March 28, 2011 8:30:36 PM PDT
A Chicago man is facing charges in connection with a brutal attack on a 65-year-old man in Grant Park.

Cortez Foster, 41, is charged with aggravated battery, aggravated sexual assault and armed robbery.

The victim, a suburban Schiller Park man, was found wandering Grant Park after someone called 9-1-1 to report a bloody-faced man with no shoes or pants staggering down the street. He had been badly beaten and sexually abused.

Word of the attack has left some who live or work in Chicago's South Loop neighborhood shaken.

"It is kind of shocking to hear that something like that would happen in this area, you know? It makes you just kind of wonder, what's really going on with our city?" said Beryl Armstrong, who works in the South Loop.

Police say the brutal beating happened early Saturday morning just after 12:15 a.m. not far from Grant Park's General Logan monument.

Responding officers say the 65-year-old northwest suburban man was unable to speak and suffered severe injuries when he was battered with a tree branch.
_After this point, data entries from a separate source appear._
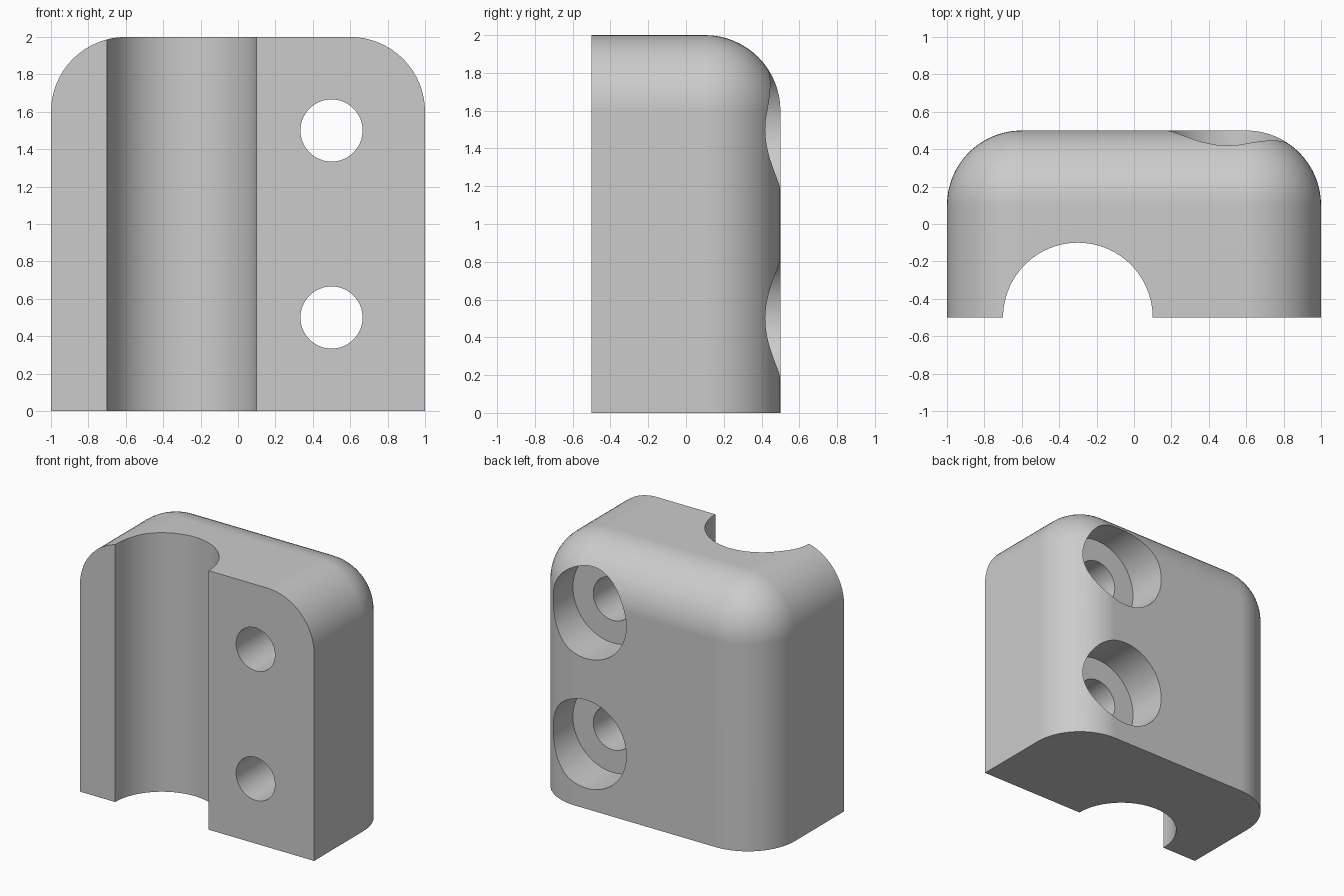
import bpy
import bmesh
from math import radians
from mathutils import Matrix, Vector

default_cube = bpy.data.objects.get("Cube")
if default_cube:
    bpy.data.objects.remove(default_cube, do_unlink=True)

grey = bpy.data.materials.new("neutral_grey")
grey.use_nodes = True
colour = (0.6, 0.6, 0.6, 1)
grey.diffuse_color = colour
grey.node_tree.nodes["Principled BSDF"].inputs["Base Color"].default_value = colour


def add_object(name, bm):
    mesh = bpy.data.meshes.new(name)
    bm.to_mesh(mesh)
    bm.free()
    mesh.materials.append(grey)
    obj = bpy.data.objects.new(name, mesh)
    bpy.context.collection.objects.link(obj)
    return obj


def cylinder(name, radius, length, centre, along_y=False, sides=64):
    bm = bmesh.new()
    turn = Matrix.Rotation(radians(90 if along_y else 0), 4, "X")
    bmesh.ops.create_cone(bm, cap_ends=True, segments=sides, radius1=radius,
                          radius2=radius, depth=length,
                          matrix=Matrix.Translation(centre) @ turn)
    cutter = add_object(name, bm)
    cutter.hide_render = True
    return cutter


# Block, rounded along the back uprights, the top back and the top sides
bm = bmesh.new()
bmesh.ops.create_cube(bm, size=1, matrix=Matrix.Translation((0, 0, 1))
                      @ Matrix.Diagonal((2, 1, 2, 1)))


def is_rounded(edge):
    mid = (edge.verts[0].co + edge.verts[1].co) / 2
    on_side, on_back, on_top = abs(mid.x) > 0.9, mid.y > 0.4, mid.z > 1.9
    return (on_side and on_back and mid.z > 0.1) or (on_top and (on_back or on_side))


bmesh.ops.bevel(bm, geom=[e for e in bm.edges if is_rounded(e)], offset=0.4,
                segments=16, profile=0.5, affect="EDGES", clamp_overlap=False)
block = add_object("clamp_block", bm)

# Half-round channel down the front, and two counterbored bolt holes
cutters = [cylinder("channel_cutter", 0.4, 3, Vector((-0.3, -0.5, 1)), sides=96)]
for z in (0.5, 1.5):
    cutters.append(cylinder("bolt_hole_cutter", 0.166, 2, Vector((0.5, 0, z)), True))
    cutters.append(cylinder("counterbore_cutter", 0.34, 1, Vector((0.5, 0.68, z)), True))

for cutter in cutters:
    cut = block.modifiers.new(cutter.name, "BOOLEAN")
    cut.operation = "DIFFERENCE"
    cut.solver = "EXACT"
    cut.object = cutter

# Bake the cuts, then drop the cutters
depsgraph = bpy.context.evaluated_depsgraph_get()
block_mesh = bpy.data.meshes.new_from_object(block.evaluated_get(depsgraph))
block.modifiers.clear()
block.data = block_mesh
for cutter in cutters:
    bpy.data.objects.remove(cutter, do_unlink=True)

# Smooth curves, crisp edges, flat large faces
for obj in bpy.context.selected_objects:
    obj.select_set(False)
block.select_set(True)
bpy.context.view_layer.objects.active = block
bpy.ops.object.shade_smooth_by_angle(angle=radians(25))
weighted = block.modifiers.new("flat_face_normals", "WEIGHTED_NORMAL")
weighted.keep_sharp = True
His cell phone was also taken.

The Pavelics are staying at a hotel along Michigan Avenue while visiting from Milwaukee, Wisconsin, and were shocked to learn of the violence.

"We don't have any concerns," said Peter Pavelic. "We just got here yesterday, and just walking around, and everyone's been really friendly."

Monday afternoon, Belmont Area detectives continued to interview Foster who was initially brought in for questioning as a witness but arrested late Sunday night.

The 45-year-old is a convicted felon who was paroled in May of 2010 for armed robbery after being sentenced to 20 years in prison in March 2001.

According to published reports, Foster also has two other convictions on his record, a six-year sentence for robbery in 1996 and a seven-year sentence for a 1991 armed robbery conviction.

Detectives are still gathering details about the attack and have offered no motive for the beating.

"My concern is, with that occurring right here, they need to have some control, some police visibility or something, because that's a wake-up call," said Lavette Callahan, who works downtown.

Detectives are looking into the possibility there was some surveillance video from the area that may have captured the crime on camera.